Top of the Vox: SA responds to xenophobia
â€œOf course killing people is wrong; that is not the way to do it â€“ but we still want them out of the country.Â When we fought against apartheid, we wanted to live better lives. There were almost no foreigners back then, now that that battle has been won, they flooded our country to enjoy the same rights and resources that we fought for.â€
As the xenophobic violence continues, the conditions of impoverished South Africans has also been under scrutiny. Qiniso Mbili spoke to a man from Umlazi to find outÂ his perspective; and Muhammed Ismail Bulbulia tracked down a witness of one of the multiple xenophobic attacks.
Must-read, this week
Xenophobia commentary round-up:Â Haroon Meer reckons the middle class has a lot to answer for;Â Pontsho PilaneÂ points out that xenophobia isnâ€™t only the preserve of impoverished people;Â Khadija Patel looks at structural violence in our society; and Abu Oâ€™WellÂ calls out middle-class outrage. Achille Mbembe writes that no African is a foreigner in Africa; Zukiswa WannerÂ issues a call to boycott South Africa; Nosimilo Ramela reflects on her experience reporting on the 2008 xenophobia; and Loren Landau asks if weâ€™ve learnt anything since then.
In contrast to the competing factionsÂ at last weekâ€™s peace march in Durban, the people of Johannesburg stood united in a march against xenophobia yesterday. An estimated 30,000 people marched through the CBD to show their solidarity with foreign nationals subjected to xenophobia.
The Rhodes Must Fall movement may have toppled the Cecil John Rhodes statue from its proud perch at UCT, but tributes to Rhodes still abound throughout our country â€“ not least when it comes to fine wining and dining. We think weâ€™ll give theÂ Boschendal Cecil John Reserve shiraz a miss, thank you very much.
The week aheadÂ

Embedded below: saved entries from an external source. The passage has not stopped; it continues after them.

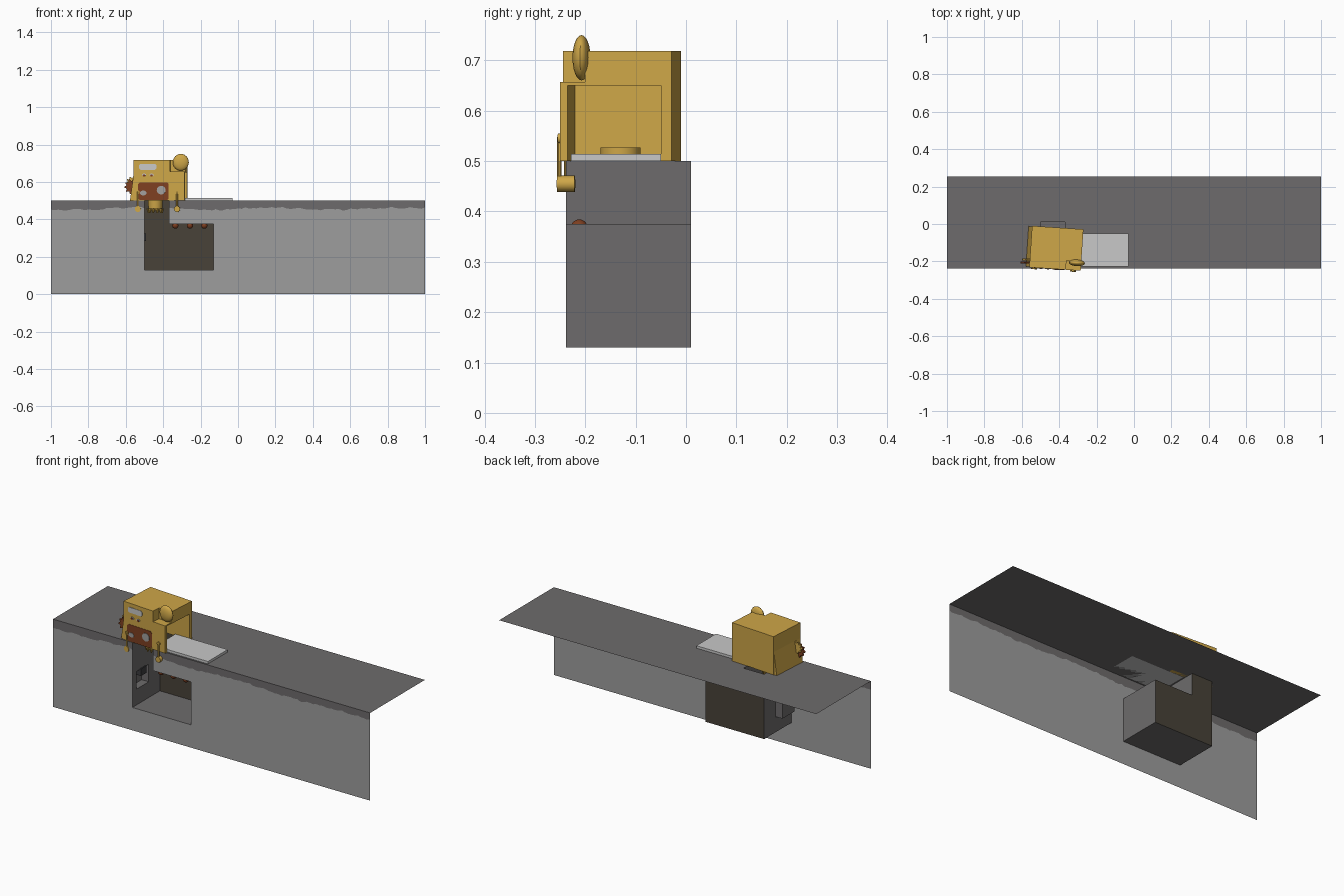
import bpy, bmesh, math, random
from mathutils import Matrix, Vector

if "Cube" in bpy.data.objects:
    bpy.data.objects.remove(bpy.data.objects["Cube"])

random.seed(4)
I4 = Matrix.Identity(4)


def mat(name, c):
    m = bpy.data.materials.new(name)
    m.diffuse_color = (*c, 1)
    m.use_nodes = True
    m.node_tree.nodes["Principled BSDF"].inputs["Base Color"].default_value = m.diffuse_color
    return m


YELLOW = mat("yellow_paint", (0.62, 0.385, 0.065))
ROCK = mat("grey_rock", (0.34, 0.34, 0.34))
SOIL = mat("dark_soil", (0.155, 0.148, 0.15))
BROWN = mat("cave_brown", (0.066, 0.054, 0.040))
RUST = mat("rust_red", (0.21, 0.05, 0.015))
PALE = mat("pale_metal", (0.58, 0.58, 0.58))
STEEL = mat("steel_grey", (0.36, 0.35, 0.34))
DARK = mat("dark_iron", (0.045, 0.045, 0.05))

# machine frame: slightly turned on the ground
M = Matrix.Translation((-0.415, -0.13, 0)) @ Matrix.Rotation(math.radians(-3.8), 4, 'Z')


def finish(name, bm, mats, smooth=False):
    me = bpy.data.meshes.new(name)
    bmesh.ops.remove_doubles(bm, verts=bm.verts, dist=1e-5)
    bm.to_mesh(me)
    bm.free()
    for m in mats:
        me.materials.append(m)
    ob = bpy.data.objects.new(name, me)
    bpy.context.collection.objects.link(ob)
    if smooth:
        bpy.ops.object.select_all(action='DESELECT')
        ob.select_set(True)
        bpy.context.view_layer.objects.active = ob
        bpy.ops.object.shade_smooth_by_angle()
    return ob


def quad(bm, pts, idx=0):
    f = bm.faces.new([bm.verts.new(p) for p in pts])
    f.material_index = idx


def box(name, lo, hi, m, frame=I4):
    bm = bmesh.new()
    lo, hi = Vector(lo), Vector(hi)
    d = hi - lo
    bmesh.ops.create_cube(bm, size=1, matrix=frame @ Matrix.Translation((lo + hi) / 2) @ Matrix.Diagonal((*d, 1)))
    return finish(name, bm, [m])


def prism_y(name, pts, y0, y1, m, frame=I4):
    """Extrude an x-z outline along y."""
    bm = bmesh.new()
    f = bm.faces.new([bm.verts.new((x, y0, z)) for x, z in pts])
    r = bmesh.ops.extrude_face_region(bm, geom=[f])
    bmesh.ops.translate(bm, vec=(0, y1 - y0, 0), verts=[v for v in r['geom'] if isinstance(v, bmesh.types.BMVert)])
    bmesh.ops.recalc_face_normals(bm, faces=bm.faces)
    bm.transform(frame)
    return finish(name, bm, [m])


def cone(name, loc, r1, r2, h, m, axis='Z', frame=I4, seg=20):
    bm = bmesh.new()
    rot = Matrix.Rotation(math.pi / 2, 4, 'X') if axis == 'Y' else I4
    bmesh.ops.create_cone(bm, cap_ends=True, segments=seg, radius1=r1, radius2=r2, depth=h,
                          matrix=frame @ Matrix.Translation(loc) @ rot)
    return finish(name, bm, [m], True)


def ball(name, loc, r, m, frame=I4):
    bm = bmesh.new()
    bmesh.ops.create_uvsphere(bm, u_segments=20, v_segments=12, radius=1,
                              matrix=frame @ Matrix.Translation(loc) @ Matrix.Diagonal((*r, 1)))
    return finish(name, bm, [m], True)


def oval(cx, cz, rx, rz, n=20):
    return [(cx + rx * math.cos(2 * math.pi * i / n), cz + rz * math.sin(2 * math.pi * i / n)) for i in range(n)]


def chamfered(x0, x1, z0, z1, c):
    return [(x0 + c, z0), (x1 - c, z0), (x1, z0 + c), (x1, z1 - c), (x1 - c, z1), (x0 + c, z1), (x0, z1 - c), (x0, z0 + c)]


# main dimensions of ground and cave
YF, YB, YC = -0.238, 0.255, 0.01
XL, XS, XR = -0.5, -0.37, -0.13
ZB, ZC, ZG = 0.13, 0.375, 0.5

# ground sheet with shaft hole
bm = bmesh.new()
xs, ys = [-1, XL, XS, 1], [YF, YC, YB]
for i in range(3):
    for j in range(2):
        if (i, j) != (1, 0):
            quad(bm, [(xs[i], ys[j], ZG), (xs[i + 1], ys[j], ZG), (xs[i + 1], ys[j + 1], ZG), (xs[i], ys[j + 1], ZG)])
finish("ground_surface", bm, [SOIL])

# front section of the earth: rock below a ragged soil band, open at the cave
bm = bmesh.new()
cols = sorted({round(-1 + i * 0.02, 3) for i in range(101)} | {XL, XS, XR})
edge = [0.457 + 0.006 * math.sin(9 * x) + random.uniform(-0.005, 0.005) for x in cols]
for i in range(len(cols) - 1):
    a, b, za, zb = cols[i], cols[i + 1], edge[i], edge[i + 1]
    mid = (a + b) / 2
    spans = [(0, 0, za, zb, 0), (za, zb, ZG, ZG, 1)]
    if XL < mid < XS:
        spans = [(0, 0, ZB, ZB, 0)]
    elif XS < mid < XR:
        spans = [(0, 0, ZB, ZB, 0), (ZC, ZC, za, zb, 0), spans[1]]
    for l0, l1, h0, h1, k in spans:
        quad(bm, [(a, YF, l0), (b, YF, l1), (b, YF, h1), (a, YF, h0)], k)
finish("earth_section", bm, [ROCK, SOIL])

# cave shell: back wall, floor, right wall, ceiling, shaft wall
bm = bmesh.new()
outline = [(XL, ZG), (XL, ZB), (XR, ZB), (XR, ZC), (XS, ZC), (XS, ZG)]
quad(bm, [(x, YC, z) for x, z in outline], 1)
for (x0, z0), (x1, z1) in list(zip(outline, outline[1:]))[1:]:
    quad(bm, [(x0, YF, z0), (x1, YF, z1), (x1, YC, z1), (x0, YC, z0)])
# left wall with a small niche
ny, nz, nx = [YF, -0.2, -0.09, YC], [ZB, 0.22, 0.32, ZG], XL - 0.045
for i in range(3):
    for j in range(3):
        x = nx if (i, j) == (1, 1) else XL
        quad(bm, [(x, ny[i], nz[j]), (x, ny[i + 1], nz[j]), (x, ny[i + 1], nz[j + 1]), (x, ny[i], nz[j + 1])])
rim = [(ny[1], nz[1]), (ny[2], nz[1]), (ny[2], nz[2]), (ny[1], nz[2])]
for (y0, z0), (y1, z1) in zip(rim, rim[1:] + rim[:1]):
    quad(bm, [(XL, y0, z0), (XL, y1, z1), (nx, y1, z1), (nx, y0, z0)])
finish("cave_shell", bm, [SOIL, BROWN])
box("niche_bracket", (-0.53, -0.17, 0.285), (-0.493, -0.12, 0.325), DARK)

# rusty lamps along the cave ceiling
for x in (-0.335, -0.257, -0.18):
    ball("ceiling_lamp", (x, -0.212, ZC - 0.008), (0.017, 0.017, 0.017), RUST)

# machine body: box with a side opening and a corner notch
body = box("machine_body", (-0.1375, -0.111, 0.5), (0.1375, 0.111, 0.718), YELLOW, M)
cutters = [box("opening_cutter", (-0.08, -0.096, 0.45), (0.2, 0.09, 0.65), YELLOW, M),
           box("notch_cutter", (0.058, -0.2, 0.657), (0.2, -0.062, 0.8), YELLOW, M)]
bpy.context.view_layer.objects.active = body
for c in cutters:
    c.hide_render = True
    mod = body.modifiers.new("cut", 'BOOLEAN')
    mod.operation, mod.object, mod.solver = 'DIFFERENCE', c, 'EXACT'
    bpy.ops.object.modifier_apply(modifier=mod.name)
    bpy.data.objects.remove(c)
prism_y("slanted_side_panel", [(-0.1375, 0.5), (-0.156, 0.5), (-0.1375, 0.63)], -0.108, 0.108, YELLOW, M)

# round dish in the notch
ball("dish", (0.114, -0.07, 0.705), (0.043, 0.018, 0.045), YELLOW, M)

# front plates: display, control panel, gauges, buttons
F = -0.111
prism_y("display", chamfered(-0.108, -0.013, 0.665, 0.696, 0.008), F - 0.002, F, PALE, M)
prism_y("control_panel", chamfered(-0.113, 0.052, 0.502, 0.598, 0.01), F - 0.002, F, RUST, M)
prism_y("large_gauge", oval(0.012, 0.556, 0.024, 0.023), F - 0.004, F, STEEL, M)
prism_y("small_gauge", oval(-0.084, 0.541, 0.018, 0.013), F - 0.004, F, STEEL, M)
for x in (-0.08, -0.04):
    prism_y("button_ring", oval(x, 0.637, 0.011, 0.008), F - 0.002, F, PALE, M)
    prism_y("button", oval(x, 0.635, 0.007, 0.006), F - 0.004, F, RUST, M)

# hanging levers with roller grips
for x in (-0.113, 0.097):
    cone("lever_pivot", (x, -0.114, 0.545), 0.01, 0.01, 0.008, YELLOW, 'Y', M, 16)
    cone("lever_rod", (x, -0.115, 0.505), 0.0045, 0.0045, 0.085, YELLOW, 'Z', M, 10)
    cone("lever_grip", (x, -0.102, 0.455), 0.016, 0.016, 0.035, YELLOW, 'Y', M, 16)

# gears sticking out at the left side
for name, y, r, x, z, m in (("rust_gear", -0.205, 0.04, -0.567, 0.575, RUST), ("yellow_gear", -0.19, 0.034, -0.565, 0.595, YELLOW)):
    pts = []
    for i in range(40):
        k = r if i % 4 < 2 else r * 0.76
        t = 2 * math.pi * i / 40
        pts.append((x + k * math.cos(t), z + k * math.sin(t)))
    prism_y(name, pts, y - 0.005, y + 0.005, m)

# drill going down the shaft, with a toothed rim
DX, DY = -0.442, -0.13
cone("drill_collar", (DX, DY, 0.513), 0.04, 0.04, 0.028, YELLOW)
cone("drill_barrel", (DX, DY, 0.474), 0.036, 0.04, 0.056, YELLOW)
for i in range(10):
    t = 2 * math.pi * i / 10
    cone("drill_tooth", (DX + 0.036 * math.cos(t), DY + 0.036 * math.sin(t), 0.445), 0.003, 0.011, 0.024, YELLOW, seg=8)

# pale conveyor slab leaving the opening
box("conveyor_slab", (-0.36, -0.228, 0.5), (-0.03, -0.05, 0.514), PALE)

On Monday itâ€™s Freedom Day â€“ take the chance to remember Madibaâ€™s legacy by taking a virtual tour of Robben Island. For the rest of the week, weâ€™ll continue to follow up on the xenophobic violence, as well as examine the socioeconomic conditions that give rise to such outbreaks. Donâ€™t forget to let us know if youâ€™d like to contribute your own stories or pictures about xenophobia in your community.Â Â